One of the last times I saw the skyway standing. ADM’s Meal Elevator is in the distance.
Between lines of Number Sixes right after sun rose behind them. This photo shows how extremely lush the grounds are that make getting around in some places impossible.
Every walking path was strewn with debris. It was hard to imagine that all that was inside once.
Mitchell Avenue, the main drag of a ghost town. Traces of asphalt and curbs are barely visible through patches of grass. In the old plan of the town, Mitchell Hotel would be to my direct left in this scene, and about 10 houses would flank this street to the left and right.
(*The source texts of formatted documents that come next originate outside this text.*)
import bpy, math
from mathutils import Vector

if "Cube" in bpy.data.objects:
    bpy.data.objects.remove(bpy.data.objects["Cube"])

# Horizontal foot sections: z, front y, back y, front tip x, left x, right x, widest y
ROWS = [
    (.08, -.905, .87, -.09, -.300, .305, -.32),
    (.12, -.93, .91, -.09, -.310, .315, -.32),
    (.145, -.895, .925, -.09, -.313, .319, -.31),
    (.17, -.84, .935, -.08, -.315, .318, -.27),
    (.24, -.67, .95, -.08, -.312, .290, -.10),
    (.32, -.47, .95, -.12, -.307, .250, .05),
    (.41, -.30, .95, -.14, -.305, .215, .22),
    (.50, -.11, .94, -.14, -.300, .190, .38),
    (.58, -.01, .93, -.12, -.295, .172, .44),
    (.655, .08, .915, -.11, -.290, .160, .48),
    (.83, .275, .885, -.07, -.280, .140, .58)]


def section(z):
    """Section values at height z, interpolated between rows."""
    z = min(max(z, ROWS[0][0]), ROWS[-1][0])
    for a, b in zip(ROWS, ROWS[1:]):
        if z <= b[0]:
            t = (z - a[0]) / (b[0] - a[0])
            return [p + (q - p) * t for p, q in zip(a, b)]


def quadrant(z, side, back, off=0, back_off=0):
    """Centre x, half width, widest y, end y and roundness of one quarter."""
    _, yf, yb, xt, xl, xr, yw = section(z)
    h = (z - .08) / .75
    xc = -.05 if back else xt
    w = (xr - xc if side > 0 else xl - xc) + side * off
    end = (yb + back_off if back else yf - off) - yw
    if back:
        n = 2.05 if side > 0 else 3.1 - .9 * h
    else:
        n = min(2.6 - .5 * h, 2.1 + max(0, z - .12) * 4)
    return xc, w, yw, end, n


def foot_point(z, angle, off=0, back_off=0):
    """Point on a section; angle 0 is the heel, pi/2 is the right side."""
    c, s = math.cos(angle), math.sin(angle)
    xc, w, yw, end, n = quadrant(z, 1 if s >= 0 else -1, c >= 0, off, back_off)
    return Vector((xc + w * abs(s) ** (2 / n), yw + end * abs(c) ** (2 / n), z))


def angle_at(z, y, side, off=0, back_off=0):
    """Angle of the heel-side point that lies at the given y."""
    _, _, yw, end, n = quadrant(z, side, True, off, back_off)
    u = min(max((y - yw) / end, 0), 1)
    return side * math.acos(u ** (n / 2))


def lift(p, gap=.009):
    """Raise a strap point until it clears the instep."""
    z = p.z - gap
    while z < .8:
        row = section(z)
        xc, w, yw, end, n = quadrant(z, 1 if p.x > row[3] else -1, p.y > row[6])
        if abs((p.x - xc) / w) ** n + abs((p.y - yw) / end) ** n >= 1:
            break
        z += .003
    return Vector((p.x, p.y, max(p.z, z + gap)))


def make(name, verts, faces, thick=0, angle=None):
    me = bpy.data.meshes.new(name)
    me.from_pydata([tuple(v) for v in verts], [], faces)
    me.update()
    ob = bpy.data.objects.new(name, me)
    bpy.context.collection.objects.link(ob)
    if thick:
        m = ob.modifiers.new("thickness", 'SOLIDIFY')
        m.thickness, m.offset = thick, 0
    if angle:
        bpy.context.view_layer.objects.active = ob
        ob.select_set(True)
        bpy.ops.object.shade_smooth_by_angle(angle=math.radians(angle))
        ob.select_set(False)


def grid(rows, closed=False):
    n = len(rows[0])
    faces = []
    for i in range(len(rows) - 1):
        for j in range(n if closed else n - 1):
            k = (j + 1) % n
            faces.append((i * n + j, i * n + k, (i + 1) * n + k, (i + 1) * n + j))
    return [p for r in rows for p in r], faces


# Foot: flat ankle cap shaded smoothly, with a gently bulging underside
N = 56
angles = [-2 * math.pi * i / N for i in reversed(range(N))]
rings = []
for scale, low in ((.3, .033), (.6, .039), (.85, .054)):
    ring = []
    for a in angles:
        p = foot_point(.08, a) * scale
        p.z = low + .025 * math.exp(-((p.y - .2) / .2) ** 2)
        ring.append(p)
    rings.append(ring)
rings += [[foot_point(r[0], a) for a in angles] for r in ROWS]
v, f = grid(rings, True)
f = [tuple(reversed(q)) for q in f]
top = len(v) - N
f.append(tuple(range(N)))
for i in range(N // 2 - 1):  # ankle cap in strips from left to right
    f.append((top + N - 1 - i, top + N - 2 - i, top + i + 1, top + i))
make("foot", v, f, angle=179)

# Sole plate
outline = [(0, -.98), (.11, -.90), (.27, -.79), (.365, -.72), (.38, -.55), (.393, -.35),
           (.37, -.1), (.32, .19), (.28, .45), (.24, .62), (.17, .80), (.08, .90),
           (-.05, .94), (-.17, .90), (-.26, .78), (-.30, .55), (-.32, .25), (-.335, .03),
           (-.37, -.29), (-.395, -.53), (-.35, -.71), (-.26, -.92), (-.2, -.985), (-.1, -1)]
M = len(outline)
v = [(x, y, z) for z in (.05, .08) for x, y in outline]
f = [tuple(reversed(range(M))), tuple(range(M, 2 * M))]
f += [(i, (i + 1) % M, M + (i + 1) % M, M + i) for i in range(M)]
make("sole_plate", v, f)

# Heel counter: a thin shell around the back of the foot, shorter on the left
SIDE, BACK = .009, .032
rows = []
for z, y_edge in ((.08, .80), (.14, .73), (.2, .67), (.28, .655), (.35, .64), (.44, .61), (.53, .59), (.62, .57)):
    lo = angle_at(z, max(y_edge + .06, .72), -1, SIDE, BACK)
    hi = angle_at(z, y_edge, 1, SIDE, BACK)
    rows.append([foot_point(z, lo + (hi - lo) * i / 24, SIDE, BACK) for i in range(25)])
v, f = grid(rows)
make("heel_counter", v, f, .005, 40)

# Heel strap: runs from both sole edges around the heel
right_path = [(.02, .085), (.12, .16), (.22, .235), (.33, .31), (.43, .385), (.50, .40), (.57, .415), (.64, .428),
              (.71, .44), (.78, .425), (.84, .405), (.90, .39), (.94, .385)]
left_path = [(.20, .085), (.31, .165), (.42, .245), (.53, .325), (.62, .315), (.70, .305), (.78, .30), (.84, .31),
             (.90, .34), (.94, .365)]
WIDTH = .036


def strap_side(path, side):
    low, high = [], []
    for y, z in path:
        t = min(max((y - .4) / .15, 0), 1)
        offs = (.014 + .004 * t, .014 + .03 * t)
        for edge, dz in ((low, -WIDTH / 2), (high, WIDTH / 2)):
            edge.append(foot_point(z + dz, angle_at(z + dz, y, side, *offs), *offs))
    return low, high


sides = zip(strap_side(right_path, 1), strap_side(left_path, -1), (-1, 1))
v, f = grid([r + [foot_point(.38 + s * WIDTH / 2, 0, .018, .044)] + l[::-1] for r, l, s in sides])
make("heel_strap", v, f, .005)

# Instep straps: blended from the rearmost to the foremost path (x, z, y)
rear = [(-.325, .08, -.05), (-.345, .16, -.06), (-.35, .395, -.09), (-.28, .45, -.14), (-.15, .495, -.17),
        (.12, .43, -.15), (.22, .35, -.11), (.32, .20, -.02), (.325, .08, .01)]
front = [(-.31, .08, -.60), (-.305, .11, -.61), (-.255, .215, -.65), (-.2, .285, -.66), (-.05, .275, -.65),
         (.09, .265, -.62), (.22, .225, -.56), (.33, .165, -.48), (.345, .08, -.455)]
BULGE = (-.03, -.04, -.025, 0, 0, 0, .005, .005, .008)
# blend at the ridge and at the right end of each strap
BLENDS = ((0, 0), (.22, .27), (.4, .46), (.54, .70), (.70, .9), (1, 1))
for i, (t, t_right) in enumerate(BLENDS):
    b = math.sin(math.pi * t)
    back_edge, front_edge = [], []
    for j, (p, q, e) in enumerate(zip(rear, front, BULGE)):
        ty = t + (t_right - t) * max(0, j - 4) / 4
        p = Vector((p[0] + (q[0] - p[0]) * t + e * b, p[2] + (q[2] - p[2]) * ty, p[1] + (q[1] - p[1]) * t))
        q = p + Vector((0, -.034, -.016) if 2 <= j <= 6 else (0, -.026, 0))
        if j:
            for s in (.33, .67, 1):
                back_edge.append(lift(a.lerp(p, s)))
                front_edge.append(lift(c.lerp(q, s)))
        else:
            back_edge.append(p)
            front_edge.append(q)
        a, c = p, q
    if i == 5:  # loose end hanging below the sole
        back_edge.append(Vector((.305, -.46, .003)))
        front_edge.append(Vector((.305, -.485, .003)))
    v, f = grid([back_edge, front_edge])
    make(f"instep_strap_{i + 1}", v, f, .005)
One of my favorite images from my stay… Note the snowed-over road in the distance! This is looking toward Animas Forks.
The school (hospital) campus was expansive.
Fake Fact: The term ‘stovetop hat’ was coined by Island Station’s architect while trying to explain why he wanted to put the steel chimney on the station. ‘Live Here’ was part of the advertising when the building was host to artist lofts. They weren’t kidding.
This was taken before the top of the docks really started to rot-out; now this stretch past the crane is distinctly unsafe to cross. Still, you can’t beat the view of Dock #2 winding into the distance, where the approach is chopped-off before the yard used to extend.
The average sugar mill in 1915 consumed about 11,000 acres of sugar beets